WASHINGTON, D.C. – A U.S. judge declined to order Binance.US to make its executives more available for depositions, or for the U.S. Securities and Exchange Commission (SEC) to back down in its demands for more documents during a hearing Monday.

Rather, Magistrate Judge Zia Faruqui urged the two parties to work on the various discovery requests together, asking the SEC to narrow its request for information but allowing it to depose certain shard holders to establish whether Binance.US’s funds are safe. The crypto exchange, a branch of the global Binance entity, should share more information about its relationship with Ceffu, its service provider, he said.

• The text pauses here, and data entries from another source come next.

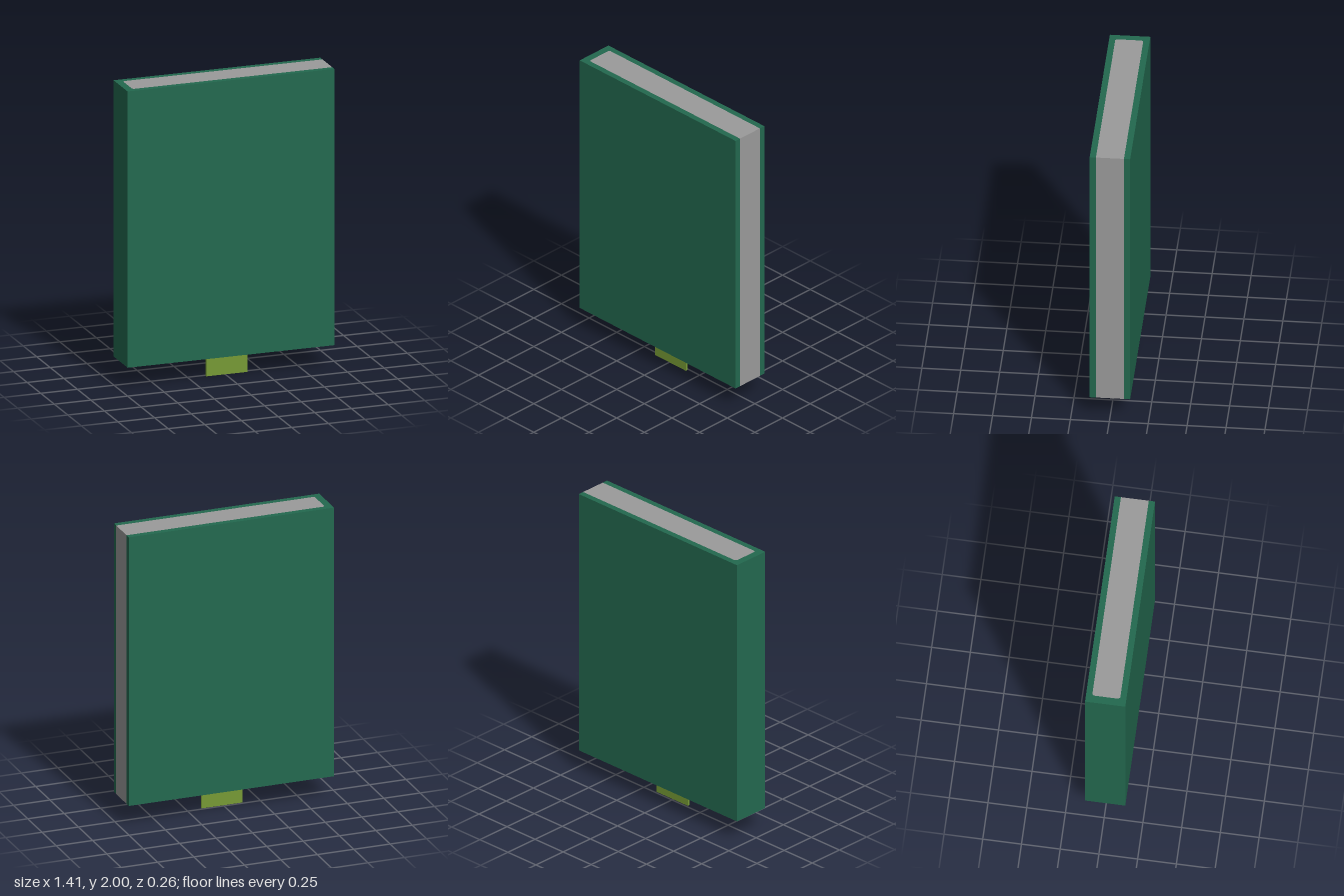
import * as THREE from 'three';

const W = 0.705;       // half width
const T = 0.13;        // half thickness
const PAGE = 0.09;     // half thickness of the pages
const SPINE = -0.657;  // inner face of the spine
const CUT = 0.01;      // chamfer of the pages at the spine
const BOTTOM = 0.15, TOP = 2;

const coverGreen = new THREE.MeshStandardMaterial({ color: 0x23694f });
coverGreen.name = 'coverGreen';
const pageGrey = new THREE.MeshStandardMaterial({ color: 0x9b9b9b });
pageGrey.name = 'pageGrey';
const ribbonGreen = new THREE.MeshStandardMaterial({ color: 0x769a35 });
ribbonGreen.name = 'ribbonGreen';

// Extrudes a plan outline upwards over the height of the book
function upright(name, points, material) {
  const shape = new THREE.Shape(points.map(([x, y]) => new THREE.Vector2(x, y)));
  const geometry = new THREE.ExtrudeGeometry(shape, { depth: TOP - BOTTOM, bevelEnabled: false });
  geometry.rotateX(-Math.PI / 2).translate(0, BOTTOM, 0);
  const mesh = new THREE.Mesh(geometry, material);
  mesh.name = name;
  return mesh;
}

export function createModel() {
  const book = new THREE.Group();
  book.name = 'book';

  // Outline shared by the page block and the inside of the cover
  const inner = [
    [W, PAGE], [SPINE + CUT, PAGE], [SPINE, PAGE - CUT],
    [SPINE, -PAGE + CUT], [SPINE + CUT, -PAGE], [W, -PAGE],
  ];

  // Front board, spine and back board in one U-shaped wrap
  book.add(upright('cover', [[W, -T], [W, -PAGE], ...inner.slice(1, 5).reverse(),
    [W, PAGE], [W, T], [-W, T], [-W, -T]], coverGreen));

  // Page block, flush with the cover edges
  book.add(upright('pages', inner, pageGrey));

  // Ribbon bookmark hanging below the pages
  const ribbon = new THREE.Mesh(new THREE.BoxGeometry(0.28, BOTTOM + 0.02, 0.013), ribbonGreen);
  ribbon.name = 'bookmarkRibbon';
  ribbon.position.set(0.01, (BOTTOM + 0.02) / 2, 0.018);
  book.add(ribbon);

  return book;
}
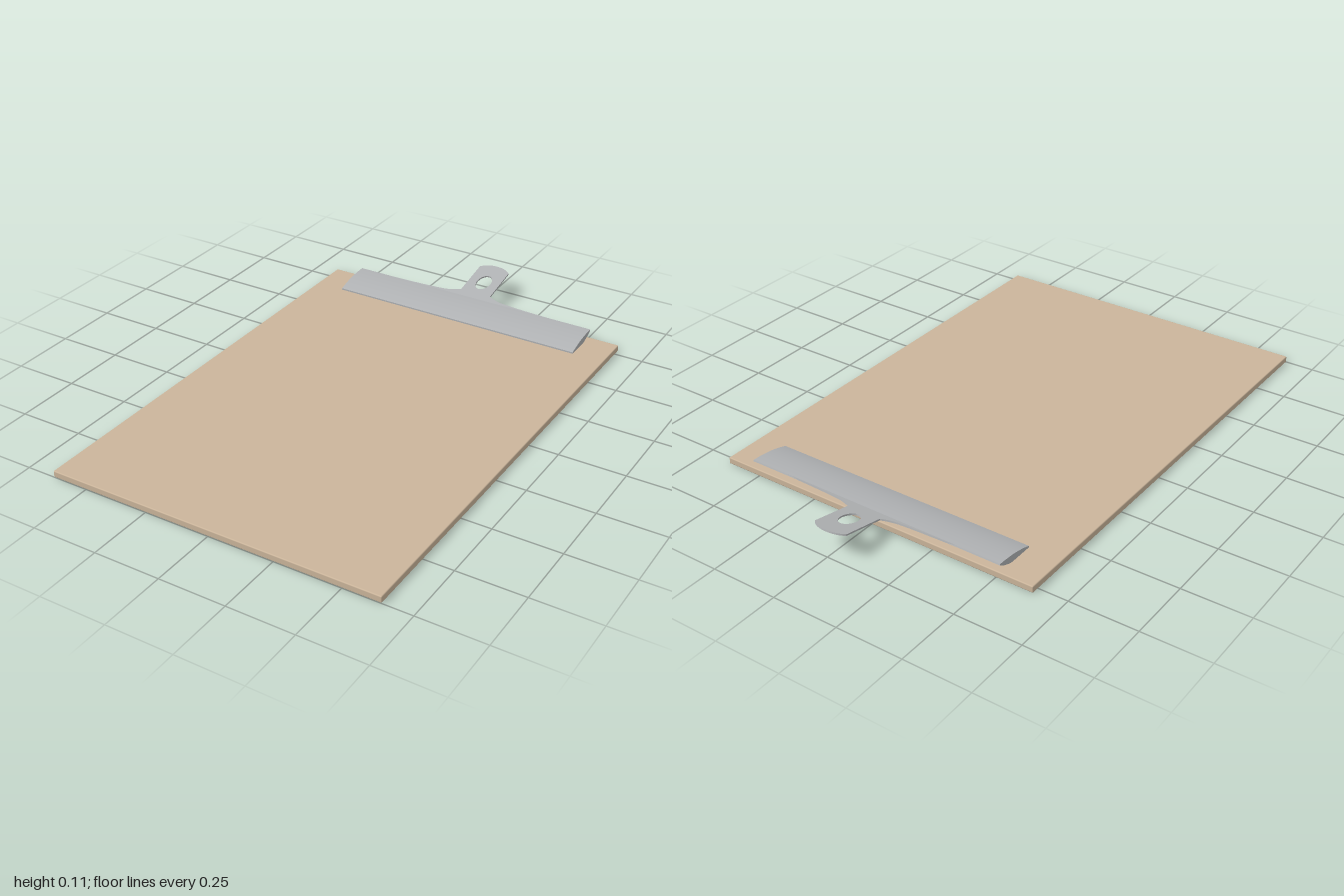
import * as THREE from 'three';
import { toCreasedNormals } from 'three/addons/utils/BufferGeometryUtils.js';
import { RoundedBoxGeometry } from 'three/addons/geometries/RoundedBoxGeometry.js';

export function createModel() {
  const model = new THREE.Group();
  const wood = new THREE.MeshStandardMaterial({ color: 0xcbb59b });
  const metal = new THREE.MeshStandardMaterial({ color: 0xb0b2b4 });

  const add = (name, geometry, material, parent = model) => {
    const mesh = new THREE.Mesh(geometry, material);
    mesh.name = name;
    parent.add(mesh);
    return mesh;
  };

  // Thin board with slightly softened edges
  add('board', new RoundedBoxGeometry(1.28, 0.025, 1.78, 2, 0.004), wood)
    .position.set(0, 0.0125, 0.11);

  const clip = new THREE.Group();
  clip.name = 'clip';
  model.add(clip);

  // Jaw: lens-shaped side section (distance backwards, height) swept across the width
  const section = new THREE.Shape();
  section.moveTo(0.622, 0.028);
  section.lineTo(0.715, 0.028);
  section.quadraticCurveTo(0.75, 0.034, 0.782, 0.055);
  section.lineTo(0.78, 0.06);
  section.quadraticCurveTo(0.69, 0.059, 0.622, 0.034);
  section.closePath();
  const jaw = new THREE.ExtrudeGeometry(section, { depth: 1.036, bevelEnabled: false, curveSegments: 14 });
  jaw.translate(0, 0, -0.518);
  jaw.rotateY(Math.PI / 2);
  add('jaw', toCreasedNormals(jaw, 0.5), metal, clip);

  // Thumb tab: flared root, straight neck, arched end and oval hanging hole
  const tab = new THREE.Shape();
  tab.moveTo(-0.4, -0.025);
  tab.lineTo(0.4, -0.025);
  tab.lineTo(0.4, 0);
  tab.quadraticCurveTo(0.2, 0.004, 0.125, 0.013);
  tab.quadraticCurveTo(0.09, 0.02, 0.066, 0.034);
  tab.lineTo(0.066, 0.2);
  tab.bezierCurveTo(0.035, 0.2335, -0.035, 0.2335, -0.066, 0.2);
  tab.lineTo(-0.066, 0.034);
  tab.quadraticCurveTo(-0.09, 0.02, -0.125, 0.013);
  tab.quadraticCurveTo(-0.2, 0.004, -0.4, 0);
  tab.closePath();
  const hole = new THREE.Path();
  hole.absellipse(0, 0.108, 0.03, 0.046, 0, Math.PI * 2, true);
  tab.holes.push(hole);
  const plate = new THREE.ExtrudeGeometry(tab, { depth: 0.006, bevelEnabled: false, curveSegments: 16 });
  plate.rotateX(0.21 - Math.PI / 2);
  add('thumbTab', toCreasedNormals(plate, 0.5), metal, clip).position.set(0, 0.054, -0.78);

  return model;
}
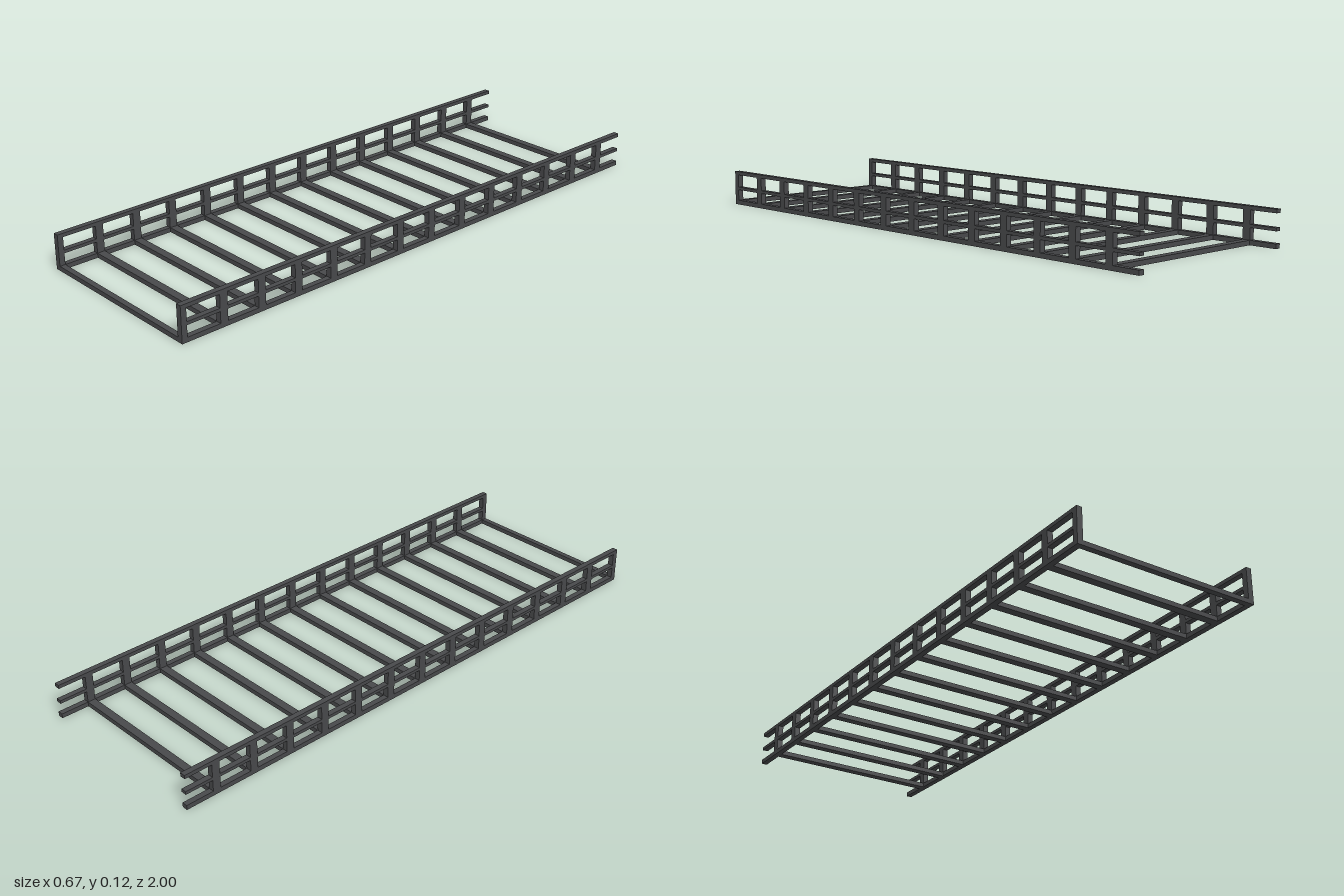
import * as THREE from 'three';

export function createModel() {
  const group = new THREE.Group();
  const material = new THREE.MeshStandardMaterial({ color: 0x48494b });

  // Box given by its size and centre
  const box = (name, w, h, d, x, y, z) => {
    const mesh = new THREE.Mesh(new THREE.BoxGeometry(w, h, d), material);
    mesh.name = name;
    mesh.position.set(x, y, z);
    group.add(mesh);
  };

  const halfWidth = 0.333, height = 0.125, bar = 0.02, railX = halfWidth - bar / 2;
  const bottomH = 0.016, topH = 0.013, midH = 0.011;
  const count = 13, pitch = 0.1443, firstZ = 0.845, barDepth = 0.028;
  const innerWidth = 2 * (halfWidth - bar);
  const postH = height - bottomH - topH, postY = bottomH + postH / 2;

  for (const [side, x] of [['left', railX], ['right', -railX]]) {
    // Long rails
    box(side + 'BottomRail', bar, bottomH, 2, x, bottomH / 2, 0);
    box(side + 'MiddleRail', bar, midH, 2, x, 0.061, 0);
    box(side + 'TopRail', bar, topH, 2, x, height - topH / 2, 0);

    // Uprights between the rails, with a slimmer one closing the front end
    box(side + 'EndPost', bar, postH, bar, x, postY, 1 - bar / 2);
    for (let i = 0; i < count; i++) {
      box(side + 'Post', bar, postH, barDepth, x, postY, firstZ - i * pitch);
    }
  }

  // Cross rungs; the back end stays open
  box('endRung', innerWidth, bottomH, bar, 0, bottomH / 2, 1 - bar / 2);
  for (let i = 0; i < count; i++) {
    box('rung', innerWidth, bottomH, barDepth, 0, bottomH / 2, firstZ - i * pitch);
  }
  return group;
}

“I’m not going to order from the bench right now that they produce or not produce things. Let’s continue to try to work this out,” he said. “I just want to keep things moving.”

At the heart of the SEC’s argument is a concern that Ceffu is far more closely related to Binance Holdings Limited, its global entity, than is permitted by a mutually agreed upon order requiring Binance.US and its parent company BAM Trading to keep all U.S. customer funds in wallets accessible only by U.S. personnel.

Matthew Martens, an attorney with Wilmer Hale representing Binance.US, said the regulator’s requests for documents were so broad it would be impossible to produce them. “Chasing down exactly how that software works is neither here nor there,” he said.

Read more: Binance Is Supposedly Separate From Crypto Custodian Ceffu. The SEC Has Questions

The judge said Binance needs to provide more information about its current custody solution: “I think we need more than we’ve got right now,” adding as an aside that he wasn’t “super confident that BAM has total control of their assets.”

SEC attorney Jennifer Farer said part of the issue is “we don’t know what we don’t know,” in arguing that the regulator needed large amounts of information about Binance.US’ new wallet arrangement.

“That is foolishness. It’s not serious litigation,” Martens said later on in the hearing.

In June, the SEC sued Binance and founder Changpeng “CZ” Zhao, accusing them of running an unlicensed securities exchange. Since then, the regulator has been working to ensure that assets from U.S. customers would stay in the U.S.